# Aim of the task
The records are to be copied exactly and in full.

# Data entries
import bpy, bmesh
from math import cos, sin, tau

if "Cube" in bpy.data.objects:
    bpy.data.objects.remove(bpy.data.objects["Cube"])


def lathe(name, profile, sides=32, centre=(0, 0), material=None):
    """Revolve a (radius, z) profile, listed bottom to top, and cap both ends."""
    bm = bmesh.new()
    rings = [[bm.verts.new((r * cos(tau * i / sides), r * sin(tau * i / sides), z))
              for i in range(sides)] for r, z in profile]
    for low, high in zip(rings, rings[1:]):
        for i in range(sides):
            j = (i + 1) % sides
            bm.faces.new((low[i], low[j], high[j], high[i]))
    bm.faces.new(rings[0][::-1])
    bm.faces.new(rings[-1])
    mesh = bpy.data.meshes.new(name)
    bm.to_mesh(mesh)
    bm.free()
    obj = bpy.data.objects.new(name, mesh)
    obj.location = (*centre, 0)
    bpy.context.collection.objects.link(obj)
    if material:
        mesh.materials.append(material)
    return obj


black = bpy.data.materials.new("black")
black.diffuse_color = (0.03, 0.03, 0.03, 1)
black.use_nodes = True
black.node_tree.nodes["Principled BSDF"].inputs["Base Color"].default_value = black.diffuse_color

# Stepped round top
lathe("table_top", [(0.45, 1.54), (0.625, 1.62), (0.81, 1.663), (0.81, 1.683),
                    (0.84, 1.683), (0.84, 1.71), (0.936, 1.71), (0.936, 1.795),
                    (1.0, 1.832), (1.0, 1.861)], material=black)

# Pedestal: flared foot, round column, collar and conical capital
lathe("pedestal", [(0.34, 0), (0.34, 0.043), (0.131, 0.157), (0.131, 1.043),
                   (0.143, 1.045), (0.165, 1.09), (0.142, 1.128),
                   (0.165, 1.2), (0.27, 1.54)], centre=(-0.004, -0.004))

# Result below
import bpy, bmesh
from math import cos, sin, tau

if "Cube" in bpy.data.objects:
    bpy.data.objects.remove(bpy.data.objects["Cube"])


def lathe(name, profile, sides=32, centre=(0, 0), material=None):
    """Revolve a (radius, z) profile, listed bottom to top, and cap both ends."""
    bm = bmesh.new()
    rings = [[bm.verts.new((r * cos(tau * i / sides), r * sin(tau * i / sides), z))
              for i in range(sides)] for r, z in profile]
    for low, high in zip(rings, rings[1:]):
        for i in range(sides):
            j = (i + 1) % sides
            bm.faces.new((low[i], low[j], high[j], high[i]))
    bm.faces.new(rings[0][::-1])
    bm.faces.new(rings[-1])
    mesh = bpy.data.meshes.new(name)
    bm.to_mesh(mesh)
    bm.free()
    obj = bpy.data.objects.new(name, mesh)
    obj.location = (*centre, 0)
    bpy.context.collection.objects.link(obj)
    if material:
        mesh.materials.append(material)
    return obj


black = bpy.data.materials.new("black")
black.diffuse_color = (0.03, 0.03, 0.03, 1)
black.use_nodes = True
black.node_tree.nodes["Principled BSDF"].inputs["Base Color"].default_value = black.diffuse_color

# Stepped round top
lathe("table_top", [(0.45, 1.54), (0.625, 1.62), (0.81, 1.663), (0.81, 1.683),
                    (0.84, 1.683), (0.84, 1.71), (0.936, 1.71), (0.936, 1.795),
                    (1.0, 1.832), (1.0, 1.861)], material=black)

# Pedestal: flared foot, round column, collar and conical capital
lathe("pedestal", [(0.34, 0), (0.34, 0.043), (0.131, 0.157), (0.131, 1.043),
                   (0.143, 1.045), (0.165, 1.09), (0.142, 1.128),
                   (0.165, 1.2), (0.27, 1.54)], centre=(-0.004, -0.004))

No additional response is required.